**Exercise brief**:
The entries that follow should be duplicated in full, without a single alteration.

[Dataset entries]
------------------------------------------------------------
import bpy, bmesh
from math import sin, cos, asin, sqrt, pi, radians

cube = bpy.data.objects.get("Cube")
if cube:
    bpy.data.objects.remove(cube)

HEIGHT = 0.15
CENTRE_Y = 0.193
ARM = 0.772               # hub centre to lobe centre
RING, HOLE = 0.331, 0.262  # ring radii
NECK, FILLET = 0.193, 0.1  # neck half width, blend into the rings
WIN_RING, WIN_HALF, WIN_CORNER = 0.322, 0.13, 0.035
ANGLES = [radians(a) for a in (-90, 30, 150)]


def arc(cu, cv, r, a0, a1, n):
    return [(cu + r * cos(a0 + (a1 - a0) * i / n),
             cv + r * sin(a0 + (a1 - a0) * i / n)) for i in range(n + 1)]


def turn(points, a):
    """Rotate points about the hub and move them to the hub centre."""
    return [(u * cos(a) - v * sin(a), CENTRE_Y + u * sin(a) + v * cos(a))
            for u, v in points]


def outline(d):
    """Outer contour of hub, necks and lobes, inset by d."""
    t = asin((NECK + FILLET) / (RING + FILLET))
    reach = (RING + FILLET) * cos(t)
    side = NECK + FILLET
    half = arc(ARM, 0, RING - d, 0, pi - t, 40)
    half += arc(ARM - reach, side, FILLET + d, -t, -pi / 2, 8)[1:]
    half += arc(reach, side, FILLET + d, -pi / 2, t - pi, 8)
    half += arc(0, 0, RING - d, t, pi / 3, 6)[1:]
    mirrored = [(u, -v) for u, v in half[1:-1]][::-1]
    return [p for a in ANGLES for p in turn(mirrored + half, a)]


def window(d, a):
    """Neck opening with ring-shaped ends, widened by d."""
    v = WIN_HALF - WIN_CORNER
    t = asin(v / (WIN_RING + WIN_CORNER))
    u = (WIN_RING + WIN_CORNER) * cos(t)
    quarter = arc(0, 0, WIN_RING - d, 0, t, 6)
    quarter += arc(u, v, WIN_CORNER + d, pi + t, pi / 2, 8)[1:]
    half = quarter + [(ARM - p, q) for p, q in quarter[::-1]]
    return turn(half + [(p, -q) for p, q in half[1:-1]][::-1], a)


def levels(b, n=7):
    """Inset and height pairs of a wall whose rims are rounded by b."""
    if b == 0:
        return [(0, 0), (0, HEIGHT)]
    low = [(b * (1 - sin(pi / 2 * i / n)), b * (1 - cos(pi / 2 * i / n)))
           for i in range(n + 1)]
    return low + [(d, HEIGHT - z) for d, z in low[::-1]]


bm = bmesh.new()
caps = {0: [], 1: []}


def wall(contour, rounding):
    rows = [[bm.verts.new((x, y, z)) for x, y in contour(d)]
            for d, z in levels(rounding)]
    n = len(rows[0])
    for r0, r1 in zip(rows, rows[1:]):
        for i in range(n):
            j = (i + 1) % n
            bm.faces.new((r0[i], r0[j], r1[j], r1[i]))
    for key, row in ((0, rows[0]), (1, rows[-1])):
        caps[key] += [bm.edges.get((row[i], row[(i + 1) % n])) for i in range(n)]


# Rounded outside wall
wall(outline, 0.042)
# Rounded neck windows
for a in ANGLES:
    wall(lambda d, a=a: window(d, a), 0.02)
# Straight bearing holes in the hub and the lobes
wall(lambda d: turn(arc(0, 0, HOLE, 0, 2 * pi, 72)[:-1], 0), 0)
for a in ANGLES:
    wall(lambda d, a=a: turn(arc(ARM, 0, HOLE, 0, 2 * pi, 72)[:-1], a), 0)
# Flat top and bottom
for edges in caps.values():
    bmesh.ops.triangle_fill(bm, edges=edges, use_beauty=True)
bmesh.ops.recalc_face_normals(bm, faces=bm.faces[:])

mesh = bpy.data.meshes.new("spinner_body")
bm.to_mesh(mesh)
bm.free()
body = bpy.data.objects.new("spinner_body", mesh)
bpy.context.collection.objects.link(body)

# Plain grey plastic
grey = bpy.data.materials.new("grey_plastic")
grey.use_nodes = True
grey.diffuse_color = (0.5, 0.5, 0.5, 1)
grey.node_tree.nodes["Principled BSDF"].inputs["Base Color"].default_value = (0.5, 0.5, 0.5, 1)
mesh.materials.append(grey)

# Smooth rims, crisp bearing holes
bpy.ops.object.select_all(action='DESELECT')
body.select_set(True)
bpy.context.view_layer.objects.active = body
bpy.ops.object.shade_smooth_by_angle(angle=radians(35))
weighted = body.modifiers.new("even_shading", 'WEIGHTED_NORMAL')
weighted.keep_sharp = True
------------------------------------------------------------
**Response for this exercise**:
import bpy, bmesh
from math import sin, cos, asin, sqrt, pi, radians

cube = bpy.data.objects.get("Cube")
if cube:
    bpy.data.objects.remove(cube)

HEIGHT = 0.15
CENTRE_Y = 0.193
ARM = 0.772               # hub centre to lobe centre
RING, HOLE = 0.331, 0.262  # ring radii
NECK, FILLET = 0.193, 0.1  # neck half width, blend into the rings
WIN_RING, WIN_HALF, WIN_CORNER = 0.322, 0.13, 0.035
ANGLES = [radians(a) for a in (-90, 30, 150)]


def arc(cu, cv, r, a0, a1, n):
    return [(cu + r * cos(a0 + (a1 - a0) * i / n),
             cv + r * sin(a0 + (a1 - a0) * i / n)) for i in range(n + 1)]


def turn(points, a):
    """Rotate points about the hub and move them to the hub centre."""
    return [(u * cos(a) - v * sin(a), CENTRE_Y + u * sin(a) + v * cos(a))
            for u, v in points]


def outline(d):
    """Outer contour of hub, necks and lobes, inset by d."""
    t = asin((NECK + FILLET) / (RING + FILLET))
    reach = (RING + FILLET) * cos(t)
    side = NECK + FILLET
    half = arc(ARM, 0, RING - d, 0, pi - t, 40)
    half += arc(ARM - reach, side, FILLET + d, -t, -pi / 2, 8)[1:]
    half += arc(reach, side, FILLET + d, -pi / 2, t - pi, 8)
    half += arc(0, 0, RING - d, t, pi / 3, 6)[1:]
    mirrored = [(u, -v) for u, v in half[1:-1]][::-1]
    return [p for a in ANGLES for p in turn(mirrored + half, a)]


def window(d, a):
    """Neck opening with ring-shaped ends, widened by d."""
    v = WIN_HALF - WIN_CORNER
    t = asin(v / (WIN_RING + WIN_CORNER))
    u = (WIN_RING + WIN_CORNER) * cos(t)
    quarter = arc(0, 0, WIN_RING - d, 0, t, 6)
    quarter += arc(u, v, WIN_CORNER + d, pi + t, pi / 2, 8)[1:]
    half = quarter + [(ARM - p, q) for p, q in quarter[::-1]]
    return turn(half + [(p, -q) for p, q in half[1:-1]][::-1], a)


def levels(b, n=7):
    """Inset and height pairs of a wall whose rims are rounded by b."""
    if b == 0:
        return [(0, 0), (0, HEIGHT)]
    low = [(b * (1 - sin(pi / 2 * i / n)), b * (1 - cos(pi / 2 * i / n)))
           for i in range(n + 1)]
    return low + [(d, HEIGHT - z) for d, z in low[::-1]]


bm = bmesh.new()
caps = {0: [], 1: []}


def wall(contour, rounding):
    rows = [[bm.verts.new((x, y, z)) for x, y in contour(d)]
            for d, z in levels(rounding)]
    n = len(rows[0])
    for r0, r1 in zip(rows, rows[1:]):
        for i in range(n):
            j = (i + 1) % n
            bm.faces.new((r0[i], r0[j], r1[j], r1[i]))
    for key, row in ((0, rows[0]), (1, rows[-1])):
        caps[key] += [bm.edges.get((row[i], row[(i + 1) % n])) for i in range(n)]


# Rounded outside wall
wall(outline, 0.042)
# Rounded neck windows
for a in ANGLES:
    wall(lambda d, a=a: window(d, a), 0.02)
# Straight bearing holes in the hub and the lobes
wall(lambda d: turn(arc(0, 0, HOLE, 0, 2 * pi, 72)[:-1], 0), 0)
for a in ANGLES:
    wall(lambda d, a=a: turn(arc(ARM, 0, HOLE, 0, 2 * pi, 72)[:-1], a), 0)
# Flat top and bottom
for edges in caps.values():
    bmesh.ops.triangle_fill(bm, edges=edges, use_beauty=True)
bmesh.ops.recalc_face_normals(bm, faces=bm.faces[:])

mesh = bpy.data.meshes.new("spinner_body")
bm.to_mesh(mesh)
bm.free()
body = bpy.data.objects.new("spinner_body", mesh)
bpy.context.collection.objects.link(body)

# Plain grey plastic
grey = bpy.data.materials.new("grey_plastic")
grey.use_nodes = True
grey.diffuse_color = (0.5, 0.5, 0.5, 1)
grey.node_tree.nodes["Principled BSDF"].inputs["Base Color"].default_value = (0.5, 0.5, 0.5, 1)
mesh.materials.append(grey)

# Smooth rims, crisp bearing holes
bpy.ops.object.select_all(action='DESELECT')
body.select_set(True)
bpy.context.view_layer.objects.active = body
bpy.ops.object.shade_smooth_by_angle(angle=radians(35))
weighted = body.modifiers.new("even_shading", 'WEIGHTED_NORMAL')
weighted.keep_sharp = True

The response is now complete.